■ Problem requirements:
Only one stretch of the records below should be repeated. It starts with the line containing "import bpy, bmesh, math" and goes on through the line containing "outline swept from", exactly as written.

■ Data section:
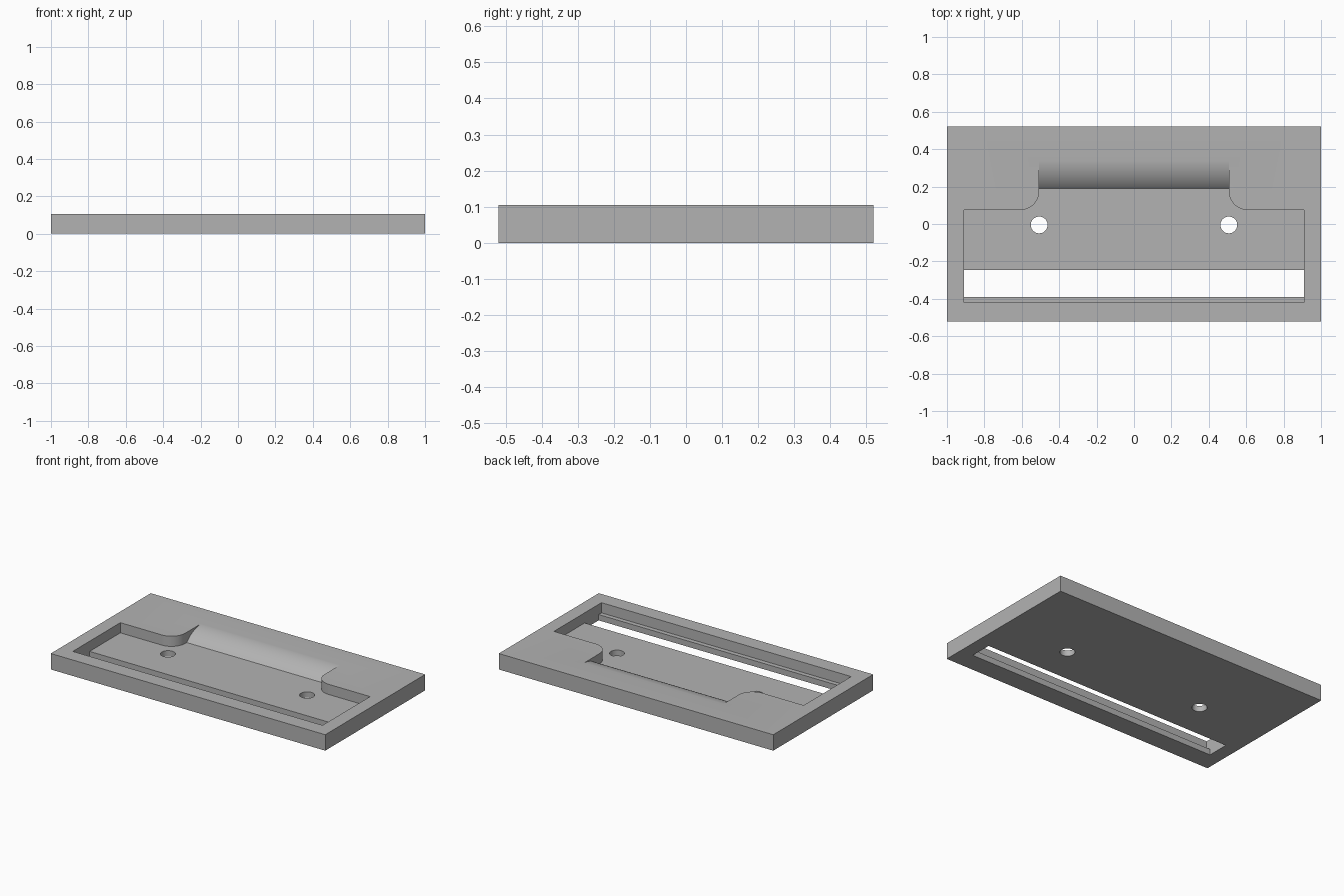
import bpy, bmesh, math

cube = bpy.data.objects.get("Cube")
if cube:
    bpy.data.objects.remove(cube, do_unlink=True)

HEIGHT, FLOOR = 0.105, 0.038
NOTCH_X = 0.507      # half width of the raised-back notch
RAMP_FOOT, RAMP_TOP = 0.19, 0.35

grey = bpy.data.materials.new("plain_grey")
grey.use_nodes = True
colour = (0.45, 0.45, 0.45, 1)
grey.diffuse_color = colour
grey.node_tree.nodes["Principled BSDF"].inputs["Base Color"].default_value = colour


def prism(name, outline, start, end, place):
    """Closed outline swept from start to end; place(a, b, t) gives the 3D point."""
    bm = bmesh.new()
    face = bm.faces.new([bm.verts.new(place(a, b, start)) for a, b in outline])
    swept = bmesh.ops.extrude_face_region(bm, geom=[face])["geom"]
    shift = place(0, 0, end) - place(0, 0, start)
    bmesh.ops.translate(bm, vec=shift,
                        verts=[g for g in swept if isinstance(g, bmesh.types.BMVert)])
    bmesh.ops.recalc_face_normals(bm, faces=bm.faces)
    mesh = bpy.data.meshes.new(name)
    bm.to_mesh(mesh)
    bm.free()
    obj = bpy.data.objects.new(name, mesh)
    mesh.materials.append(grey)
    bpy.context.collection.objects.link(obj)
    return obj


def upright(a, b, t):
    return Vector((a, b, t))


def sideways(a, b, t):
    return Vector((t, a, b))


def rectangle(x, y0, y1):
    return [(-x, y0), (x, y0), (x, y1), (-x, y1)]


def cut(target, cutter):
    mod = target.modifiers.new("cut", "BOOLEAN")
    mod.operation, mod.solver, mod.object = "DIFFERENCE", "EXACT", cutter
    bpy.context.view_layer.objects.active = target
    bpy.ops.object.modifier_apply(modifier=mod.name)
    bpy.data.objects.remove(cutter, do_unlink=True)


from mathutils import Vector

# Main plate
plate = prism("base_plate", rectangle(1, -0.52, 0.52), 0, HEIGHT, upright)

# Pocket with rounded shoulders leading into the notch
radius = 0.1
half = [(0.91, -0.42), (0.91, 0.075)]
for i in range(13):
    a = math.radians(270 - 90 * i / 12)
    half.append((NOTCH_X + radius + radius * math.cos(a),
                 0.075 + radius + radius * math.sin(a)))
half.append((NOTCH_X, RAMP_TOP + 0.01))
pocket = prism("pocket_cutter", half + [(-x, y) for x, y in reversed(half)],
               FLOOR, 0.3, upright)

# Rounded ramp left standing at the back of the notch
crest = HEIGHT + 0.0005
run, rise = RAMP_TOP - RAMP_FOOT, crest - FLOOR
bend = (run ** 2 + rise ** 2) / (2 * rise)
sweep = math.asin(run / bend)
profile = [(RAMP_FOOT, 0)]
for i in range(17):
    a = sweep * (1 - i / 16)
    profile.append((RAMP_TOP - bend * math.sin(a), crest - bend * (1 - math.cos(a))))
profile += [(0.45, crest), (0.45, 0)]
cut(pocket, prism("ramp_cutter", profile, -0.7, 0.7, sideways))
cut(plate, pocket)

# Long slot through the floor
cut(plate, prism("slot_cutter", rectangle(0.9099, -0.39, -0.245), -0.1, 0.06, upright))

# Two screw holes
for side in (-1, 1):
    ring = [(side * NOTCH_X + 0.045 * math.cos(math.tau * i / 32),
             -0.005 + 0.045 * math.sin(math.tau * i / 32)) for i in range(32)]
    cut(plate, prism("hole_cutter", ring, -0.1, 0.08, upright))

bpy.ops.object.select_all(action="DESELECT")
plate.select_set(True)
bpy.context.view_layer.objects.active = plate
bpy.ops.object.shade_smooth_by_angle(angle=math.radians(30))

==

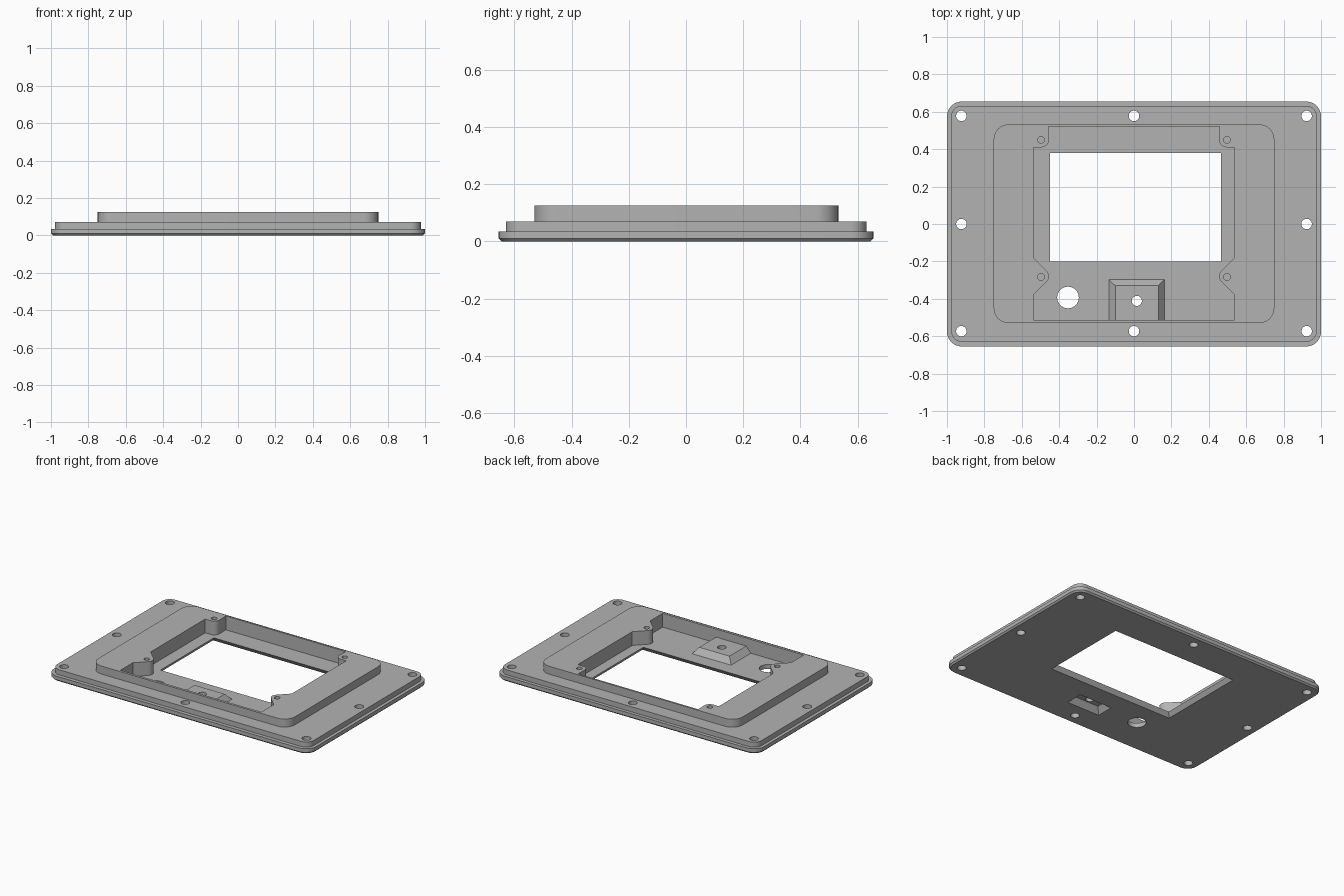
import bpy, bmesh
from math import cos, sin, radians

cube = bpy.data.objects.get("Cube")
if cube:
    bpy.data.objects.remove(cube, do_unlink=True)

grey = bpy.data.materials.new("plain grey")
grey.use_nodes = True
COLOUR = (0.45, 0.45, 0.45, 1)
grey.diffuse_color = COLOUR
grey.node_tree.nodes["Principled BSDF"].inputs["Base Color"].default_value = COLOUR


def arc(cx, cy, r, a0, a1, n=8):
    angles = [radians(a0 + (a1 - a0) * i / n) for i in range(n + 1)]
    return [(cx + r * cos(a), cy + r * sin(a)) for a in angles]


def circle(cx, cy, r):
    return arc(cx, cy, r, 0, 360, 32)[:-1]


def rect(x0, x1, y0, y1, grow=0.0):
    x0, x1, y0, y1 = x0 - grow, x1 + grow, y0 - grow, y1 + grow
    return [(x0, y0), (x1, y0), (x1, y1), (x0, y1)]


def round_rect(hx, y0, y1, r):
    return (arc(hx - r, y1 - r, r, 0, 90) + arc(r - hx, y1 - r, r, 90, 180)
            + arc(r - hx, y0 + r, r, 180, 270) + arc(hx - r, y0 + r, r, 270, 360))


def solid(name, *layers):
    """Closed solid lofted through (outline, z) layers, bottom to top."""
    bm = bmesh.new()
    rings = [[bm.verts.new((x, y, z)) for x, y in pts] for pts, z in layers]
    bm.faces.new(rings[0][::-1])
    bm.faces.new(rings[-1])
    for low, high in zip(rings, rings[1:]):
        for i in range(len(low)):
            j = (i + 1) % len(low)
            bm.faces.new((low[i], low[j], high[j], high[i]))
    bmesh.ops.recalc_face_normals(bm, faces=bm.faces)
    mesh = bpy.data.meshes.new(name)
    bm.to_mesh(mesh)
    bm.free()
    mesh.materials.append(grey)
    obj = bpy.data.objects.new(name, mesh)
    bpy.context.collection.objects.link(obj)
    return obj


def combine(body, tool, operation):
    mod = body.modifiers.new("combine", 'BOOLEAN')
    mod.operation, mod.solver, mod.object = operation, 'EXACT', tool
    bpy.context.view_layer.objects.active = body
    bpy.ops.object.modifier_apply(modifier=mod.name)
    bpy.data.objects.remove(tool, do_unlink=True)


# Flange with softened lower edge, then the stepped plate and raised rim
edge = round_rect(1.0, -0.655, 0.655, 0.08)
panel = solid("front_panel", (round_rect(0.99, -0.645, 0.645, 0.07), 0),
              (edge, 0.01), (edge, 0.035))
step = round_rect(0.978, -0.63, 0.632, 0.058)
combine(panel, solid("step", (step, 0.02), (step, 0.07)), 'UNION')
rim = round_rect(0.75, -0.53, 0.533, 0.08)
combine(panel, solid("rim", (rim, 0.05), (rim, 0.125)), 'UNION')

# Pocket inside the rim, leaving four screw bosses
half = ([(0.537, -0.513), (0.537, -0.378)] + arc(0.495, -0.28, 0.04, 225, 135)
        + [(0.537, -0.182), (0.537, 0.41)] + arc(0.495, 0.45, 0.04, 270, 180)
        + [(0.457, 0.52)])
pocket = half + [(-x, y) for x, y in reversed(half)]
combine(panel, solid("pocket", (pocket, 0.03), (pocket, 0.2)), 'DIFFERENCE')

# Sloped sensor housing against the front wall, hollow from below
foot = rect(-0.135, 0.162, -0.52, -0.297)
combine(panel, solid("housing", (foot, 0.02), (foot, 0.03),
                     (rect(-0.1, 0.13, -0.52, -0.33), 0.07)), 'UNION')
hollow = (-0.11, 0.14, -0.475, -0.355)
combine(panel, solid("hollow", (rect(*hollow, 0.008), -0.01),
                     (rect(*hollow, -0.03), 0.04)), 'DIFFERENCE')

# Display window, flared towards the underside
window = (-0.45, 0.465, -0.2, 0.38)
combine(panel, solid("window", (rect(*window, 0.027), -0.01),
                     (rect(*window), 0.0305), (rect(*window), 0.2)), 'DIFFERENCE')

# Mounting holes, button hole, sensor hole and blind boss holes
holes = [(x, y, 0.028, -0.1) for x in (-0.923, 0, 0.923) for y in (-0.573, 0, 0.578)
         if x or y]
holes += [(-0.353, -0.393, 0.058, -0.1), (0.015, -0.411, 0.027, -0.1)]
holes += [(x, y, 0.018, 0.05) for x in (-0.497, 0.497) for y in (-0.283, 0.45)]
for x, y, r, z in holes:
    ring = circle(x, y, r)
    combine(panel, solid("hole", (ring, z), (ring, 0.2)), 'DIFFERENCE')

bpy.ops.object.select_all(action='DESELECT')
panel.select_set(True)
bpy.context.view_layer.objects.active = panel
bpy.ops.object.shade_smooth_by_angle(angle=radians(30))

* * *

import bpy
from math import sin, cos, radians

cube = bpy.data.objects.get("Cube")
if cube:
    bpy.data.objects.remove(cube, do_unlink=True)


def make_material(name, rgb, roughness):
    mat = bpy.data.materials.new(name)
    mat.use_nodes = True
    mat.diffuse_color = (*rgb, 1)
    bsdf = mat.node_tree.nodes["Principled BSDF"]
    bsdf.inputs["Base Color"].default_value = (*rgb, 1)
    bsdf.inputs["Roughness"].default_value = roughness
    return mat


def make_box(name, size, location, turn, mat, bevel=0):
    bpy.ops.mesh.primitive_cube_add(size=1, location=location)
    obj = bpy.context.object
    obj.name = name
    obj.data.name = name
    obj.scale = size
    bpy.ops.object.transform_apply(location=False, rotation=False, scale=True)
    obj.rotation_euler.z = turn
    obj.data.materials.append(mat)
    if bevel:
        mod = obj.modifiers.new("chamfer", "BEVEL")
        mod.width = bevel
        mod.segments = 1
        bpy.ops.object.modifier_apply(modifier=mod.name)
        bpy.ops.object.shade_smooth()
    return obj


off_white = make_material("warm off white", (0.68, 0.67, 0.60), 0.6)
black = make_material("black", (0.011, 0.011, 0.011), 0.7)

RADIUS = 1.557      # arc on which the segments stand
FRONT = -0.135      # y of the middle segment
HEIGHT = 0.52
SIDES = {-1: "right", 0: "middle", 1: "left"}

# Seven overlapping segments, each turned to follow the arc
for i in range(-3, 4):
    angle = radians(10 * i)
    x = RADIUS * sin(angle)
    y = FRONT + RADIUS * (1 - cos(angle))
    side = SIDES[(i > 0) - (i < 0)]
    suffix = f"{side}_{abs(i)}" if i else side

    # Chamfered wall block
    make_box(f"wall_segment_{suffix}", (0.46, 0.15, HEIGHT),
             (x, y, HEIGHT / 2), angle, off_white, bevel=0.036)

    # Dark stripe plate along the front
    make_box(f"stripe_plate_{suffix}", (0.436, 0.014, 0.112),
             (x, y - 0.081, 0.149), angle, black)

■ Result of the exercise:
import bpy, bmesh, math

cube = bpy.data.objects.get("Cube")
if cube:
    bpy.data.objects.remove(cube, do_unlink=True)

HEIGHT, FLOOR = 0.105, 0.038
NOTCH_X = 0.507      # half width of the raised-back notch
RAMP_FOOT, RAMP_TOP = 0.19, 0.35

grey = bpy.data.materials.new("plain_grey")
grey.use_nodes = True
colour = (0.45, 0.45, 0.45, 1)
grey.diffuse_color = colour
grey.node_tree.nodes["Principled BSDF"].inputs["Base Color"].default_value = colour


def prism(name, outline, start, end, place):
    """Closed outline swept from start to end; place(a, b, t) gives the 3D point."""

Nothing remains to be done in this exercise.